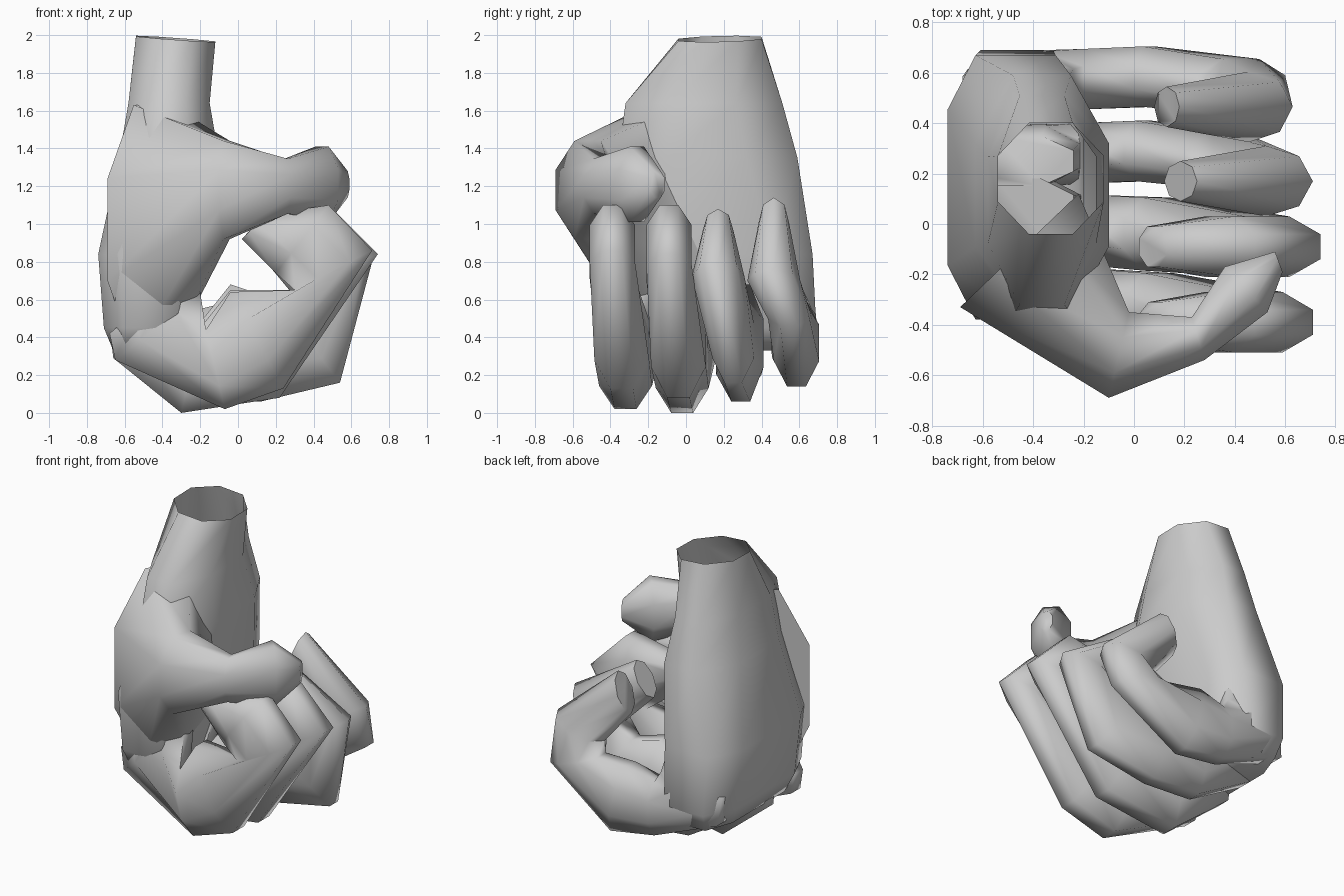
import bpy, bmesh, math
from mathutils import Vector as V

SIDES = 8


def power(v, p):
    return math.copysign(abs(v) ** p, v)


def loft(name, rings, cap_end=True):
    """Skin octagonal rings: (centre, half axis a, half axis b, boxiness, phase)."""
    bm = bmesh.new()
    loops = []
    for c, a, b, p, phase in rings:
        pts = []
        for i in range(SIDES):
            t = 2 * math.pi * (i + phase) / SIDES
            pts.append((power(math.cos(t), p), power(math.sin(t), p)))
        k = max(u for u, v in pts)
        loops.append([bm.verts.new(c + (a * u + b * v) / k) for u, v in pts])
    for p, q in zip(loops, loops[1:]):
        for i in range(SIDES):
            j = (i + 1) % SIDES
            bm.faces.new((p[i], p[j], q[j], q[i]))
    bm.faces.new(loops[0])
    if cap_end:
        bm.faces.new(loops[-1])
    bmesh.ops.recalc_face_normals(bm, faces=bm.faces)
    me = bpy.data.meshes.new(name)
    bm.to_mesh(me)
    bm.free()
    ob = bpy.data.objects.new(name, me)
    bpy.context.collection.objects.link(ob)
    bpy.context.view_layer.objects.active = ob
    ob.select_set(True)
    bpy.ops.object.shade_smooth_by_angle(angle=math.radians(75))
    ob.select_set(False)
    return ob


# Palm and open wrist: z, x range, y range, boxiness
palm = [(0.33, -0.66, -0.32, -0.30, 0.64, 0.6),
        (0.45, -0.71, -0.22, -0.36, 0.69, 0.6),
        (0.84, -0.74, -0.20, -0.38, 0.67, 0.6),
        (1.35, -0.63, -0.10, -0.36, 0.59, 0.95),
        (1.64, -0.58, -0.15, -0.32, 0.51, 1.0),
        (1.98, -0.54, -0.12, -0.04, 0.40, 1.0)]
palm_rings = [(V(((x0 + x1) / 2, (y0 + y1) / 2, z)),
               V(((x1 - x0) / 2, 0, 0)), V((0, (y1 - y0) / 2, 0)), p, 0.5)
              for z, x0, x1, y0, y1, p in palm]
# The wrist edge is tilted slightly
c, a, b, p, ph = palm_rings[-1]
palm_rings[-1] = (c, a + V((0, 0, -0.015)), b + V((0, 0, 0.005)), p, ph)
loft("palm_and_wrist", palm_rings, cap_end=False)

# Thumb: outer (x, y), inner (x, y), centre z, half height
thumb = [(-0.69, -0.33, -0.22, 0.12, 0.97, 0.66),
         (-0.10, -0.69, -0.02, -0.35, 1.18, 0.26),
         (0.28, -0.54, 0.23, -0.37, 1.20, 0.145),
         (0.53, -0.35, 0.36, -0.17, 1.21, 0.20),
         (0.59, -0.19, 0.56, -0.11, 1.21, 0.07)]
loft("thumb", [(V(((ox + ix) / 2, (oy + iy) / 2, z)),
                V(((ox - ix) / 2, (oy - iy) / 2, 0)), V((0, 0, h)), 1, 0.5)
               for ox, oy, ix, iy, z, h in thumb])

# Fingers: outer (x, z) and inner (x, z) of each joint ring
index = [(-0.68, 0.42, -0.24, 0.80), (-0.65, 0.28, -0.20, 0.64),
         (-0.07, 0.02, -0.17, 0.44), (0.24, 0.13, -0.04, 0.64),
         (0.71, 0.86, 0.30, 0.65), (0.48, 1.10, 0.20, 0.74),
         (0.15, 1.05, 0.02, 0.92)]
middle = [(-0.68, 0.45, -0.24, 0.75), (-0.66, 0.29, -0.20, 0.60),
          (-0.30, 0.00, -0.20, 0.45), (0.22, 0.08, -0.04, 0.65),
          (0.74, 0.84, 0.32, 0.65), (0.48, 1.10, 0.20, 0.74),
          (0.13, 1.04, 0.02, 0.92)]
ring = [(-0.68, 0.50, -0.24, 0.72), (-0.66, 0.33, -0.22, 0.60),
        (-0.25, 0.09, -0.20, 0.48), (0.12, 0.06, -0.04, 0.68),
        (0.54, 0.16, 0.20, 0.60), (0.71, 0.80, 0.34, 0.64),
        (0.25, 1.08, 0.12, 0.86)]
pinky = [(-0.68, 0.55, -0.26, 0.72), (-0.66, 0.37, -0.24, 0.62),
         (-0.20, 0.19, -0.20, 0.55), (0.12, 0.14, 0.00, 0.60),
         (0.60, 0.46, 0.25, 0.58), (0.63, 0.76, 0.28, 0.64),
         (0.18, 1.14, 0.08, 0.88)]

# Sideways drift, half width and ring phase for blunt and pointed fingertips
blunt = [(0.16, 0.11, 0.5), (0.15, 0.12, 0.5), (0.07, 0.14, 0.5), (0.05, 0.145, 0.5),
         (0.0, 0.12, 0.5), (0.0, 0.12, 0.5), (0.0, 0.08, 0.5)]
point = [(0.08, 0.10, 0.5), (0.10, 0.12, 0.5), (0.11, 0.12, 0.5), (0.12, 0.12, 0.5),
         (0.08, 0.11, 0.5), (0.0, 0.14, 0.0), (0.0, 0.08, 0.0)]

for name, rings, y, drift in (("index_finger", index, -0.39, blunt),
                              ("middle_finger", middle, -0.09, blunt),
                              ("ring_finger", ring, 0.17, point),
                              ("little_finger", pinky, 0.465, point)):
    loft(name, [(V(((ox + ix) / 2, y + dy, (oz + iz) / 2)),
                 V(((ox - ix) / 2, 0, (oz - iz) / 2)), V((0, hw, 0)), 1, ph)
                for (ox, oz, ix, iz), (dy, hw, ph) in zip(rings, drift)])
━━━━━━━━━━
Excluding the pictures, output every entry above without alteration.

Your response:
import bpy, bmesh, math
from mathutils import Vector as V

SIDES = 8


def power(v, p):
    return math.copysign(abs(v) ** p, v)


def loft(name, rings, cap_end=True):
    """Skin octagonal rings: (centre, half axis a, half axis b, boxiness, phase)."""
    bm = bmesh.new()
    loops = []
    for c, a, b, p, phase in rings:
        pts = []
        for i in range(SIDES):
            t = 2 * math.pi * (i + phase) / SIDES
            pts.append((power(math.cos(t), p), power(math.sin(t), p)))
        k = max(u for u, v in pts)
        loops.append([bm.verts.new(c + (a * u + b * v) / k) for u, v in pts])
    for p, q in zip(loops, loops[1:]):
        for i in range(SIDES):
            j = (i + 1) % SIDES
            bm.faces.new((p[i], p[j], q[j], q[i]))
    bm.faces.new(loops[0])
    if cap_end:
        bm.faces.new(loops[-1])
    bmesh.ops.recalc_face_normals(bm, faces=bm.faces)
    me = bpy.data.meshes.new(name)
    bm.to_mesh(me)
    bm.free()
    ob = bpy.data.objects.new(name, me)
    bpy.context.collection.objects.link(ob)
    bpy.context.view_layer.objects.active = ob
    ob.select_set(True)
    bpy.ops.object.shade_smooth_by_angle(angle=math.radians(75))
    ob.select_set(False)
    return ob


# Palm and open wrist: z, x range, y range, boxiness
palm = [(0.33, -0.66, -0.32, -0.30, 0.64, 0.6),
        (0.45, -0.71, -0.22, -0.36, 0.69, 0.6),
        (0.84, -0.74, -0.20, -0.38, 0.67, 0.6),
        (1.35, -0.63, -0.10, -0.36, 0.59, 0.95),
        (1.64, -0.58, -0.15, -0.32, 0.51, 1.0),
        (1.98, -0.54, -0.12, -0.04, 0.40, 1.0)]
palm_rings = [(V(((x0 + x1) / 2, (y0 + y1) / 2, z)),
               V(((x1 - x0) / 2, 0, 0)), V((0, (y1 - y0) / 2, 0)), p, 0.5)
              for z, x0, x1, y0, y1, p in palm]
# The wrist edge is tilted slightly
c, a, b, p, ph = palm_rings[-1]
palm_rings[-1] = (c, a + V((0, 0, -0.015)), b + V((0, 0, 0.005)), p, ph)
loft("palm_and_wrist", palm_rings, cap_end=False)

# Thumb: outer (x, y), inner (x, y), centre z, half height
thumb = [(-0.69, -0.33, -0.22, 0.12, 0.97, 0.66),
         (-0.10, -0.69, -0.02, -0.35, 1.18, 0.26),
         (0.28, -0.54, 0.23, -0.37, 1.20, 0.145),
         (0.53, -0.35, 0.36, -0.17, 1.21, 0.20),
         (0.59, -0.19, 0.56, -0.11, 1.21, 0.07)]
loft("thumb", [(V(((ox + ix) / 2, (oy + iy) / 2, z)),
                V(((ox - ix) / 2, (oy - iy) / 2, 0)), V((0, 0, h)), 1, 0.5)
               for ox, oy, ix, iy, z, h in thumb])

# Fingers: outer (x, z) and inner (x, z) of each joint ring
index = [(-0.68, 0.42, -0.24, 0.80), (-0.65, 0.28, -0.20, 0.64),
         (-0.07, 0.02, -0.17, 0.44), (0.24, 0.13, -0.04, 0.64),
         (0.71, 0.86, 0.30, 0.65), (0.48, 1.10, 0.20, 0.74),
         (0.15, 1.05, 0.02, 0.92)]
middle = [(-0.68, 0.45, -0.24, 0.75), (-0.66, 0.29, -0.20, 0.60),
          (-0.30, 0.00, -0.20, 0.45), (0.22, 0.08, -0.04, 0.65),
          (0.74, 0.84, 0.32, 0.65), (0.48, 1.10, 0.20, 0.74),
          (0.13, 1.04, 0.02, 0.92)]
ring = [(-0.68, 0.50, -0.24, 0.72), (-0.66, 0.33, -0.22, 0.60),
        (-0.25, 0.09, -0.20, 0.48), (0.12, 0.06, -0.04, 0.68),
        (0.54, 0.16, 0.20, 0.60), (0.71, 0.80, 0.34, 0.64),
        (0.25, 1.08, 0.12, 0.86)]
pinky = [(-0.68, 0.55, -0.26, 0.72), (-0.66, 0.37, -0.24, 0.62),
         (-0.20, 0.19, -0.20, 0.55), (0.12, 0.14, 0.00, 0.60),
         (0.60, 0.46, 0.25, 0.58), (0.63, 0.76, 0.28, 0.64),
         (0.18, 1.14, 0.08, 0.88)]

# Sideways drift, half width and ring phase for blunt and pointed fingertips
blunt = [(0.16, 0.11, 0.5), (0.15, 0.12, 0.5), (0.07, 0.14, 0.5), (0.05, 0.145, 0.5),
         (0.0, 0.12, 0.5), (0.0, 0.12, 0.5), (0.0, 0.08, 0.5)]
point = [(0.08, 0.10, 0.5), (0.10, 0.12, 0.5), (0.11, 0.12, 0.5), (0.12, 0.12, 0.5),
         (0.08, 0.11, 0.5), (0.0, 0.14, 0.0), (0.0, 0.08, 0.0)]

for name, rings, y, drift in (("index_finger", index, -0.39, blunt),
                              ("middle_finger", middle, -0.09, blunt),
                              ("ring_finger", ring, 0.17, point),
                              ("little_finger", pinky, 0.465, point)):
    loft(name, [(V(((ox + ix) / 2, y + dy, (oz + iz) / 2)),
                 V(((ox - ix) / 2, 0, (oz - iz) / 2)), V((0, hw, 0)), 1, ph)
                for (ox, oz, ix, iz), (dy, hw, ph) in zip(rings, drift)])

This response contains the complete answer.